New York

Neo Rauch, Heilstätten (Sanatoriums), 2011,  oil on canvas,  98 1/2 x 118 1/4".

Neo Rauch, Heilstätten (Sanatoriums), 2011, oil on canvas, 98 1/2 x 118 1/4".

Neo Rauch

David Zwirner | 519 West 19th Street

Neo Rauch, Heilstätten (Sanatoriums), 2011,  oil on canvas,  98 1/2 x 118 1/4".

Neo Rauch was born in 1960 in Leipzig, once a major artistic center despite the inhibiting strictures—propagandistic and utilitarian—imposed by the USSR on the art of the Eastern Zone. Yet these past two decades have seen Rauch rise from local star to international idol, owing to his virtuoso, ironic reworking of socialist realist tropes—a mode of considerable stylistic fascination especially following the fall of the Wall in 1989. When now seen, whether in the US or in Germany, Rauch’s paintings possess an incongruous punch quite different from that of works by East German artists who fled to the West before reunification. In the headiness of their escape, Sigmar Polke and Georg Baselitz struck out from the tabula rasa once forbidden to them, while Rauch, ever at home in Leipzig, continued to create large, illustrative figure compositions. But for all his skilled command, more than a touch of farcical camp attends his May Day romps—a seriousness that resists being taken seriously.

Since name is destiny, one is tempted to imagine that “New Smoke”—after all, that is what Neo Rauch means—would also have felt the need for a radical new beginning. Smoke is a loaded word in Germany, invoking as it does the lingering odor of the crematoria—an essential subject for Polke or Anselm Kiefer—and officious repression: Rauchen Streng Veroboten! (Smoking Strictly Prohibited!), for example, is a command particularly evocative of Germany’s authoritarian national character. But no reinvention overtook Rauch, save perhaps for a dose of comedic Surrealism.

Here, the offbeat spatial discontinuities typical of Rauch’s earlier work are now more illusionistically coherent, even if the near-distemper dryness of his painting still recalls both the stage flats of theatrical décor and the haranguing propagandistic billboard. In Fundgrube (Treasure Trove) (all works 2011), corny, invented “abstract” sculptures, and in Türme (Towers), curiously flat architectural elements project mockery toward other successful contemporary art, be it German or otherwise.

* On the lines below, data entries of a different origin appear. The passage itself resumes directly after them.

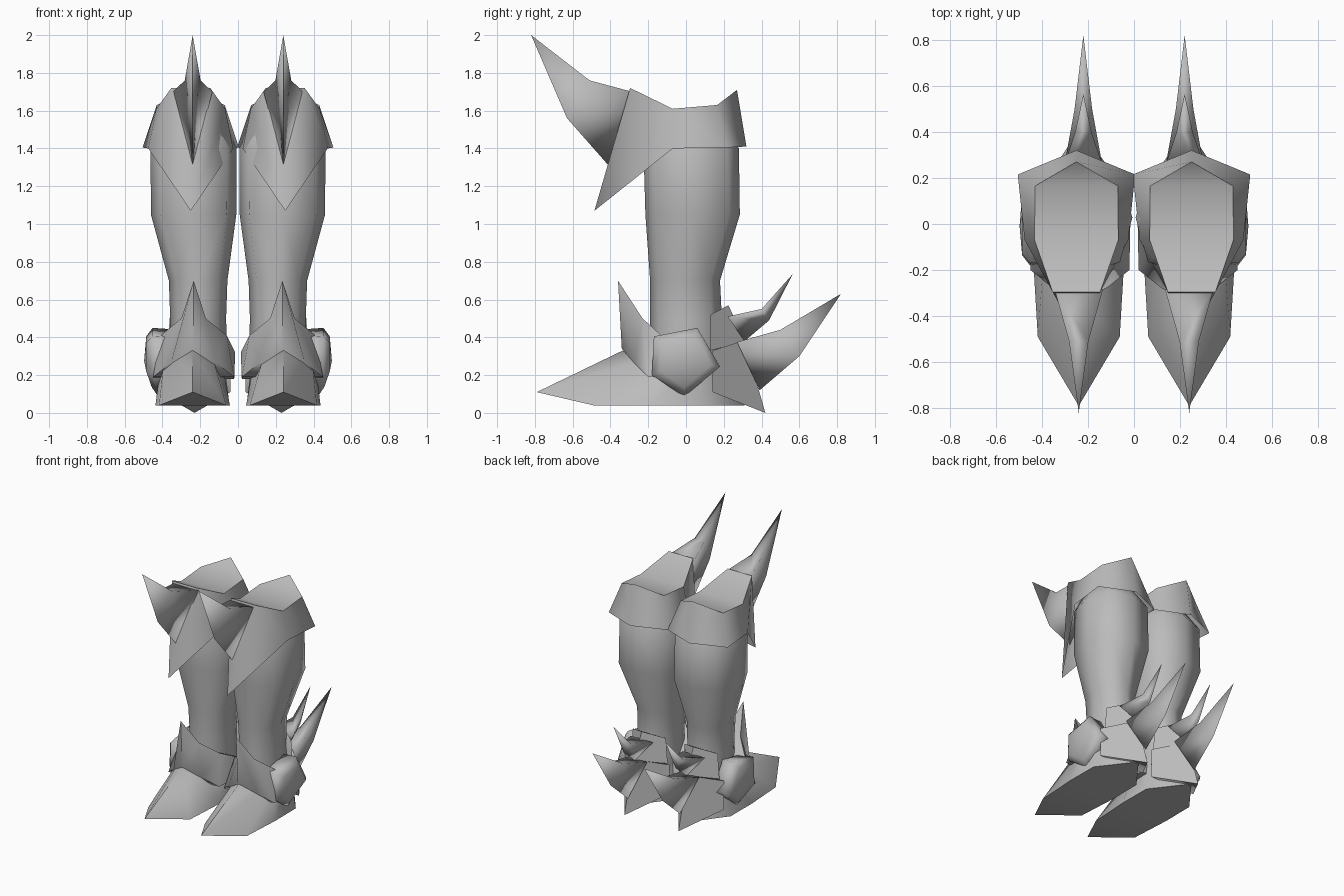
import bpy, bmesh, math

if "Cube" in bpy.data.objects:
    bpy.data.objects.remove(bpy.data.objects["Cube"])

steel = bpy.data.materials.new("steel_grey")
steel.diffuse_color = (0.5, 0.5, 0.5, 1)
steel.use_nodes = True
steel.node_tree.nodes["Principled BSDF"].inputs["Base Color"].default_value = steel.diffuse_color


def finish(name, bm, angle):
    """Turn a bmesh into a smooth-by-angle object, mirrored to the other boot."""
    bmesh.ops.remove_doubles(bm, verts=bm.verts[:], dist=0.0005)
    bmesh.ops.recalc_face_normals(bm, faces=bm.faces[:])
    me = bpy.data.meshes.new(name)
    bm.to_mesh(me)
    bm.free()
    me.materials.append(steel)
    ob = bpy.data.objects.new(name, me)
    bpy.context.collection.objects.link(ob)
    bpy.ops.object.select_all(action='DESELECT')
    ob.select_set(True)
    bpy.context.view_layer.objects.active = ob
    bpy.ops.object.shade_smooth_by_angle(angle=math.radians(angle))
    mod = ob.modifiers.new("other_boot", 'MIRROR')
    mod.use_mirror_merge = False
    return ob


def add_face(bm, pts):
    """Add a face, skipping repeated corners."""
    out = []
    for p in pts:
        if all((q.co - p.co).length > 0.0005 for q in out):
            out.append(p)
    if len(out) > 2:
        bm.faces.new([bm.verts.new(p.co) for p in out])


def sym_loft(name, cx, rows, caps=(True, True), angle=75):
    """Loft half outlines (x offset, y, z), each reflected about x = cx."""
    bm = bmesh.new()
    tmp = bmesh.new()
    R = [[tmp.verts.new((cx + x, y, z)) for x, y, z in r] for r in rows]
    L = [[tmp.verts.new((cx - x, y, z)) for x, y, z in r] for r in rows]
    n = len(rows[0])
    for a in range(len(rows) - 1):
        b = a + 1
        for i in range(n - 1):
            add_face(bm, [R[a][i], R[a][i + 1], R[b][i + 1], R[b][i]])
            add_face(bm, [L[a][i + 1], L[a][i], L[b][i], L[b][i + 1]])
        for i in (0, n - 1):
            add_face(bm, [R[a][i], L[a][i], L[b][i], R[b][i]])
    for flag, k in zip(caps, (0, -1)):
        if flag:
            for i in range(n - 1):
                add_face(bm, [R[k][i], R[k][i + 1], L[k][i + 1], L[k][i]])
    tmp.free()
    return finish(name, bm, angle)


def spike(name, cx, base, mid, tip):
    """Three-sided horn; base and mid are (half width, top y, z, keel y, z)."""
    rows = [[(w, ty, tz), (0, ky, kz)] for w, ty, tz, ky, kz in (base, mid)]
    rows.append([(0, *tip), (0, *tip)])
    return sym_loft(name, cx, rows, angle=130)


# Shin: eight-sided tapered tube (half width, front y, back y, z, squareness)
shin = []
for hw, y0, y1, z, sq in ((0.155, -0.19, 0.20, 0.25, 1), (0.148, -0.19, 0.19, 0.5, 1),
                          (0.155, -0.19, 0.18, 0.70, 1.03), (0.226, -0.215, 0.285, 1.05, 1.1),
                          (0.228, -0.225, 0.28, 1.40, 1.08), (0.15, -0.17, 0.18, 1.56, 1)):
    row = []
    for k in range(5):
        t = k * math.pi / 4
        s = sq if k % 2 else 1
        row.append((hw * s * math.sin(t) if 0 < k < 4 else 0,
                    (y0 + y1) / 2 + (y1 - y0) / 2 * s * math.cos(t), z))
    shin.append(row)
leg = sym_loft("shin", 0.235, shin)
for v in leg.data.vertices:          # ankles sit slightly inward
    if v.co.z < 0.9:
        v.co.x -= 0.024

# Knee cuff with a pointed front and a folded lid
sym_loft("knee_cuff", 0.25, [
    [(0, 0.32, 1.41), (0.255, 0.215, 1.405), (0.225, -0.07, 1.40), (0, -0.485, 1.07)],
    [(0, 0.27, 1.71), (0.18, 0.165, 1.63), (0.182, -0.07, 1.61), (0.103, -0.296, 1.72)],
], caps=(False, True), angle=68)
spike("knee_spike", 0.24, (0.105, -0.285, 1.70, -0.41, 1.31),
      (0.042, -0.51, 1.76, -0.63, 1.56), (-0.82, 2.0))

# Foot: pointed toe that lifts off the sole, heel tapering to a point
sym_loft("foot", 0.24, [
    [(0, -0.79, 0.11), (0.178, -0.49, 0.04), (0.197, -0.17, 0.04),
     (0.195, 0.08, 0.04), (0.02, 0.31, 0.04)],
    [(0, -0.335, 0.33), (0.11, -0.24, 0.28), (0.15, -0.12, 0.30),
     (0.16, 0.06, 0.33), (0.02, 0.24, 0.34)],
], angle=80)

# Ankle guard rising to a point in front
sym_loft("ankle_guard", 0.235, [
    [(0.215, 0.06, 0.18), (0.215, -0.20, 0.19), (0.12, -0.275, 0.265), (0, -0.34, 0.34)],
    [(0.22, 0.05, 0.32), (0.175, -0.13, 0.41), (0.065, -0.23, 0.50), (0, -0.36, 0.70)],
])

# Heel plates and their spikes
sym_loft("heel_plate", 0.23, [
    [(0.19, 0.14, 0.11), (0, 0.42, 0.0)],
    [(0.19, 0.14, 0.33), (0, 0.31, 0.385)],
])
sym_loft("upper_heel_plate", 0.22, [
    [(0.155, 0.13, 0.33), (0, 0.31, 0.38)],
    [(0.14, 0.13, 0.52), (0, 0.225, 0.57)],
])
spike("heel_spike", 0.22, (0.08, 0.27, 0.375, 0.39, 0.12),
      (0.038, 0.50, 0.44, 0.60, 0.30), (0.82, 0.63))
spike("upper_heel_spike", 0.22, (0.095, 0.22, 0.51, 0.31, 0.38),
      (0.035, 0.40, 0.55, 0.44, 0.49), (0.565, 0.735))

# Domed five-sided ankle disc on the outer side
bm = bmesh.new()
corners = [(-0.17, 0.405), (0.06, 0.45), (0.18, 0.245), (-0.01, 0.085), (-0.18, 0.20)]
cy, cz = -0.01, 0.275
rings = [[bm.verts.new((x - (0.03 if z < 0.1 else 0), cy + (y - cy) * s, cz + (z - cz) * s))
          for y, z in corners]
         for x, s in ((0.35, 0.96), (0.452, 1.0), (0.486, 0.74))]
for a, b in zip(rings, rings[1:]):
    for i in range(5):
        j = (i + 1) % 5
        bm.faces.new((a[i], a[j], b[j], b[i]))
apex = bm.verts.new((0.497, cy, cz))
for i in range(5):
    bm.faces.new((rings[-1][i], rings[-1][(i + 1) % 5], apex))
bm.faces.new(rings[0])
finish("ankle_disc", bm, 88)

Mixed-period costumed figures again proliferate: Ware (Goods) depicts draftsmen at work who may recall Karl Marx, Sigmund Freud, or the burly supernumeraries of an Oktoberfest who somehow wandered into the canvas. In Türme, such stray fellows are contrasted with a brilliantly rendered rhinoceros-like creature (clearly referencing Albrecht Dürer’s famous 1515 woodcut of a rhino), while the painting’s architectural church steeples and towers—cartoon diagrams in the background—are slightly wicked put-downs of Bernd and Hilla Becher’s blunt photographs of industrial structures.

The iconography of Rauch’s new work references, in particular, that moment when the Northern Gothic elided into the German and Lowland Renaissance. This darker aspect is proclaimed by several depictions of women holding birds, as in his new large bronze sculpture of a woman holding a falcon, Die Jägerin (The Huntress). (A riposte to Jeff Koons’s Kiepenkerl, 1987?) These women evoke Dürer’s brooding Melancholia, 1514, or the witches of Martin Schongauer rather than a placid Athena as the incarnation of wisdom, for whom the owl is avian insignia. They certainly are not erotic. The creepier of these covens is in the Pieter Bruegel–like Aprilnacht (April Night), with its protagonists holding birds and masks of birds all marked by a striving Surrealist overreach that allies Rauch with the kitschy bird women found in late Max Ernst.

Clearly I both admire and mistrust “New Smoke” in his role as Till Eulenspiegel, the mischievous Till “Owlglass” of German folklore. These prankish new works are gathered here under the rubric “Heilstätten,” an archaic German word for sanatoriums—that is, places of healing, such as thermal baths. Rauch supplies images of such locales in the eponymous work, a large canvas that reads like a group of postcards strewn one beside the other. It may well be that these new compositions depict places of rationalist calm, quite like the tubercular resort in Thomas Mann’s The Magic Mountain (1924), which offered solace to a Europe turned topsy-turvy by World War I—but I don’t think so.

Robert Pincus-Witten